**Work instruction**
Would you reproduce, word for word, only the lines running from the top of the data through the line containing "grey.use_nodes = True", and none of the pictures?

**Input**
************

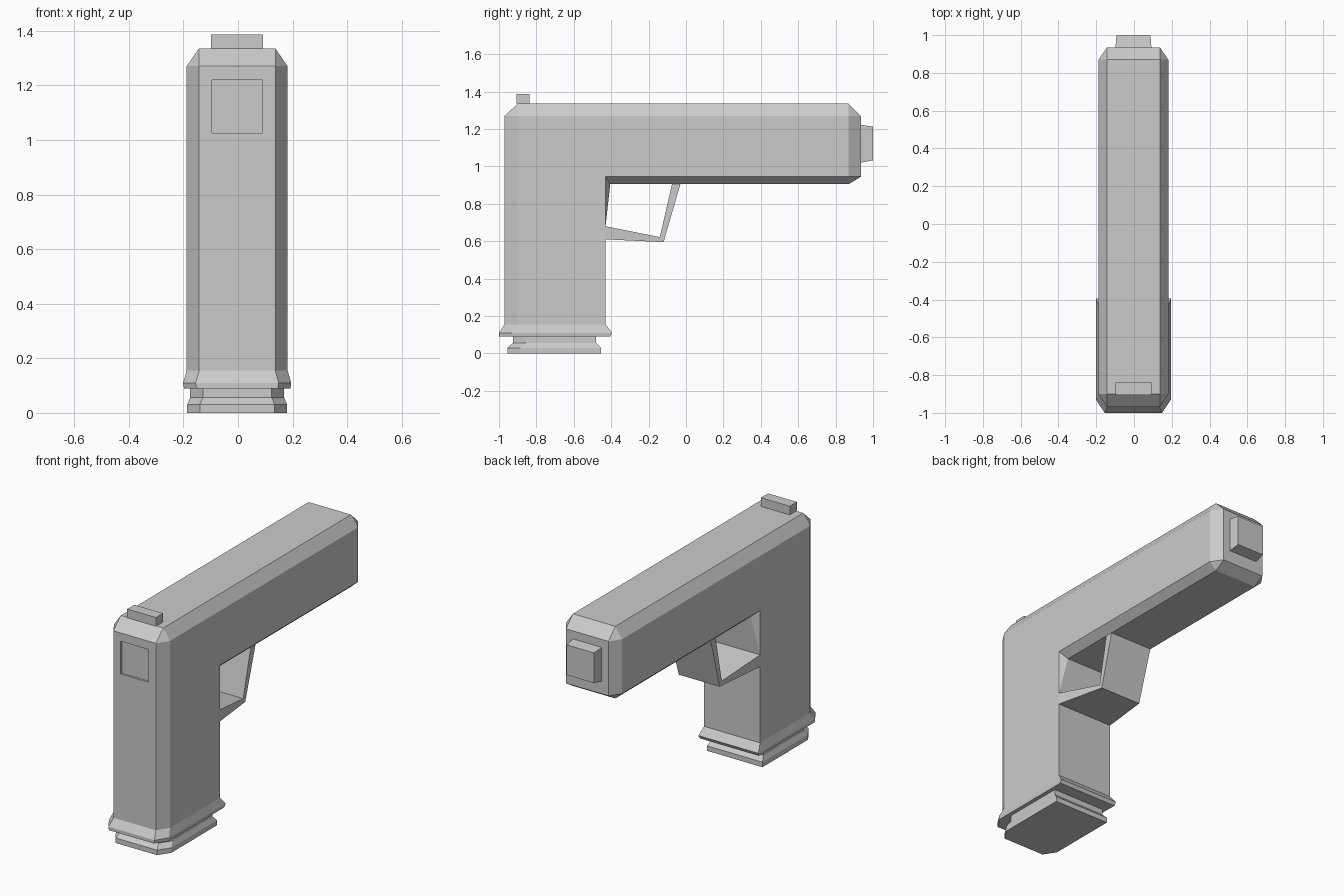
import bpy
from mathutils import Vector

if "Cube" in bpy.data.objects:
    bpy.data.objects.remove(bpy.data.objects["Cube"])

CX = -0.003  # slight sideways offset of the whole model

grey = bpy.data.materials.new("plain_grey")
grey.diffuse_color = (0.6, 0.6, 0.6, 1)
grey.use_nodes = True
grey.node_tree.nodes["Principled BSDF"].inputs["Base Color"].default_value = grey.diffuse_color


def make(name, verts, faces):
    """Build one flat-shaded object with outward normals."""
    import bmesh
    bm = bmesh.new()
    vs = [bm.verts.new(Vector(v) + Vector((CX, 0, 0))) for v in verts]
    for f in faces:
        bm.faces.new([vs[i] for i in f])
    bmesh.ops.recalc_face_normals(bm, faces=bm.faces)
    mesh = bpy.data.meshes.new(name)
    bm.to_mesh(mesh)
    bm.free()
    mesh.materials.append(grey)
    ob = bpy.data.objects.new(name, mesh)
    bpy.context.collection.objects.link(ob)
    return ob


def loft(name, rings, cap_start=True, cap_end=True):
    """Skin a list of equal-length closed rings."""
    n = len(rings[0])
    verts = [p for r in rings for p in r]
    faces = [(k * n + i, k * n + (i + 1) % n, (k + 1) * n + (i + 1) % n, (k + 1) * n + i)
             for k in range(len(rings) - 1) for i in range(n)]
    if cap_start:
        faces.append(tuple(range(n)))
    if cap_end:
        faces.append(tuple(range(len(verts) - n, len(verts))))
    return make(name, verts, faces)


def rect_y(y, w, z0, z1):
    return [(-w, y, z0), (w, y, z0), (w, y, z1), (-w, y, z1)]


# Body: wide side outline (0-6) and narrower bevelled outline (7-14)
W, N = 0.185, 0.14
side = [(-.90, .155), (-.90, 1.27), (.87, 1.27), (.87, .945),
        (-.43, .945), (-.43, .68), (-.43, .155)]
inner = [(-.97, .155), (-.97, 1.27), (-.90, 1.335), (.87, 1.335),
         (.935, 1.27), (.935, .945), (.87, .905), (-.405, .905)]
half = [(W, y, z) for y, z in side] + [(N, y, z) for y, z in inner]
n = len(half)
verts = half + [(-x, y, z) for x, y, z in half]

# Side wall and bevel strip, mirrored to both sides
strip = [(0, 1, 2, 3, 4, 5, 6), (0, 1, 8, 7), (1, 9, 8), (1, 2, 10, 9), (2, 11, 10),
         (2, 3, 12, 11), (3, 13, 12), (3, 4, 14, 13), (4, 5, 14)]
faces = strip + [tuple(i + n for i in f) for f in strip]
# Faces bridging left to right, leaving the rear face for the panel recess
chain = [8, 9, 10, 11, 12, 13, 14, 5, 6]
faces += [(a, b, b + n, a + n) for a, b in zip(chain, chain[1:])]

# Rear face with a shallow recessed panel
o = len(verts)
verts += rect_y(-.97, .093, 1.025, 1.22) + rect_y(-.958, .093, 1.025, 1.22)
rear = [7 + n, 7, 8, 8 + n]
for i in range(4):
    j = (i + 1) % 4
    faces.append((rear[i], rear[j], o + j, o + i))
    faces.append((o + i, o + j, o + 4 + j, o + 4 + i))
faces.append((o + 4, o + 5, o + 6, o + 7))
make("body", verts, faces)


# Flared rim and foot under the grip
def foot_ring(z, w, y0, y1):
    c = w - .046
    return [(-c, y0, z), (c, y0, z), (w, y0 + .07, z), (w, y1, z), (-w, y1, z), (-w, y0 + .07, z)]


loft("grip_base", [foot_ring(.155, .185, -.97, -.43),
                   foot_ring(.11, .198, -1.0, -.395),
                   foot_ring(.09, .195, -1.0, -.405),
                   foot_ring(.09, .172, -.925, -.48),
                   foot_ring(.057, .172, -.925, -.48),
                   foot_ring(.03, .183, -.955, -.455),
                   foot_ring(0, .183, -.955, -.455)], cap_start=False)

# Tapered guard loop: (half width, outer y, z, inner y, z)
guard = [(.185, -.43, .61, -.43, .68),
         (.135, -.12, .595, -.14, .622),
         (.14, -.03, .905, -.075, .905)]
loft("guard", [[(-w, a, b), (w, a, b), (w, c, d), (-w, c, d)] for w, a, b, c, d in guard],
     cap_start=False, cap_end=False)

# Block on the far end and small sight on top
loft("end_block", [rect_y(.935, .095, 1.02, 1.222), rect_y(1.0, .09, 1.033, 1.213)], cap_start=False)
loft("sight", [rect_y(-.905, .095, 1.335, 1.387), rect_y(-.838, .095, 1.335, 1.387)])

************

**Result**
import bpy
from mathutils import Vector

if "Cube" in bpy.data.objects:
    bpy.data.objects.remove(bpy.data.objects["Cube"])

CX = -0.003  # slight sideways offset of the whole model

grey = bpy.data.materials.new("plain_grey")
grey.diffuse_color = (0.6, 0.6, 0.6, 1)
grey.use_nodes = True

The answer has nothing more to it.